Professor Raffaella Ocone OBE FREng FRSE's career journey encompasses biofuels, carbon capture, and even landslides and volcanoes. She's now pioneering teaching ethics to engineering students.

Quick read

  • Chemical
  • Environment & sustainability
  • How does that work?
  • Issue 88

Compostable plastics

Compostable plastics can be turned – alongside food and other organic waste – into compost.

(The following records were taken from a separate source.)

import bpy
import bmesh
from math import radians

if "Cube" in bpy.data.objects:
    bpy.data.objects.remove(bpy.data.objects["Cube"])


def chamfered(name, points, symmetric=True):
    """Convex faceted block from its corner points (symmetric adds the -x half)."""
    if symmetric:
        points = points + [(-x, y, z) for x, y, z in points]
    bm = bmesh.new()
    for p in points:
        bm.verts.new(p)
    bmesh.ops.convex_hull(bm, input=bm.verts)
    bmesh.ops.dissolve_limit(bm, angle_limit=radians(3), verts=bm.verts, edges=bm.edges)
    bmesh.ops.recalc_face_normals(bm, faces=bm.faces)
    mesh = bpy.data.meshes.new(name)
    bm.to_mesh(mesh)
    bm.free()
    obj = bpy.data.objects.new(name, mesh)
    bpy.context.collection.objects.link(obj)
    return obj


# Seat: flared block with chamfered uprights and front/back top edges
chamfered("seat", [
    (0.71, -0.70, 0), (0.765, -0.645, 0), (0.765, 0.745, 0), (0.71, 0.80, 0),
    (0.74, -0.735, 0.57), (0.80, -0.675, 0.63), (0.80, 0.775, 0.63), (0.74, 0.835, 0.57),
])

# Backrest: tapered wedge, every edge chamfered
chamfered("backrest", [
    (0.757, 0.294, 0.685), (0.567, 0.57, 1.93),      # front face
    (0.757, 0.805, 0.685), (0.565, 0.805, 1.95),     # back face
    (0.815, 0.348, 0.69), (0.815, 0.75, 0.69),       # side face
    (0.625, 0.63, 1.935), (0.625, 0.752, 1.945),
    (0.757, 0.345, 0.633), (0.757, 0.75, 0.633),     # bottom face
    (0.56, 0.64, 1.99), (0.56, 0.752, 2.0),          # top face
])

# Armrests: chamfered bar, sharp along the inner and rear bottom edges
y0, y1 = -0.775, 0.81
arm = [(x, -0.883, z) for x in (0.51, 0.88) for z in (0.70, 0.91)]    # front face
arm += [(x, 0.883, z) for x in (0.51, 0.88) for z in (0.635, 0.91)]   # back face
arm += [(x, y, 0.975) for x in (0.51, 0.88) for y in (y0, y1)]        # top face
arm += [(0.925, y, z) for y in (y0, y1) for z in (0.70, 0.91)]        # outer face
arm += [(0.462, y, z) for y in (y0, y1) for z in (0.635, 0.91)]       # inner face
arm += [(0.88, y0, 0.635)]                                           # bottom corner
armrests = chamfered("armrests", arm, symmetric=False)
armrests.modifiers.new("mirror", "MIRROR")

But how environmentally friendly are they really?

Quick read

  • Chemical
  • How I got here
  • Issue 88

Q&A: Michelle Watiki

From placements at Xerox and Rolls Royce, to becoming a board member for the Association for Black and Ethnic Minority Engineers, chemical engineering graduate Michelle Watiki hopes to apply her knowledge to sustainability and net zero, as well as helping future engineering students.

A field of wheat with a factory in the background containing silos and smoke coming out of a chimney.
  • Chemical
  • Issue 78

Biofuels’ journey to the mainstream

Liquid biofuels today make up about 8% of road and non-road fuel supplies in the UK. The government plans to reach nearly 10% by 2020 in order to reduce CO₂ emissions. It has also laid out targets to incentivise innovation and the production of ‘development fuels’.

A headshot of Olivia Sweeney at the University of Edinburgh during graduation.
  • Chemical
  • How I got here
  • Issue 75

Q&A: Olivia Sweeney

Olivia Sweeney sources aroma chemicals to create fragrances at cosmetics company Lush. She is working on finding new, more sustainable sources of fragrance ingredients, with an interest in the research and development of chemical production from waste streams.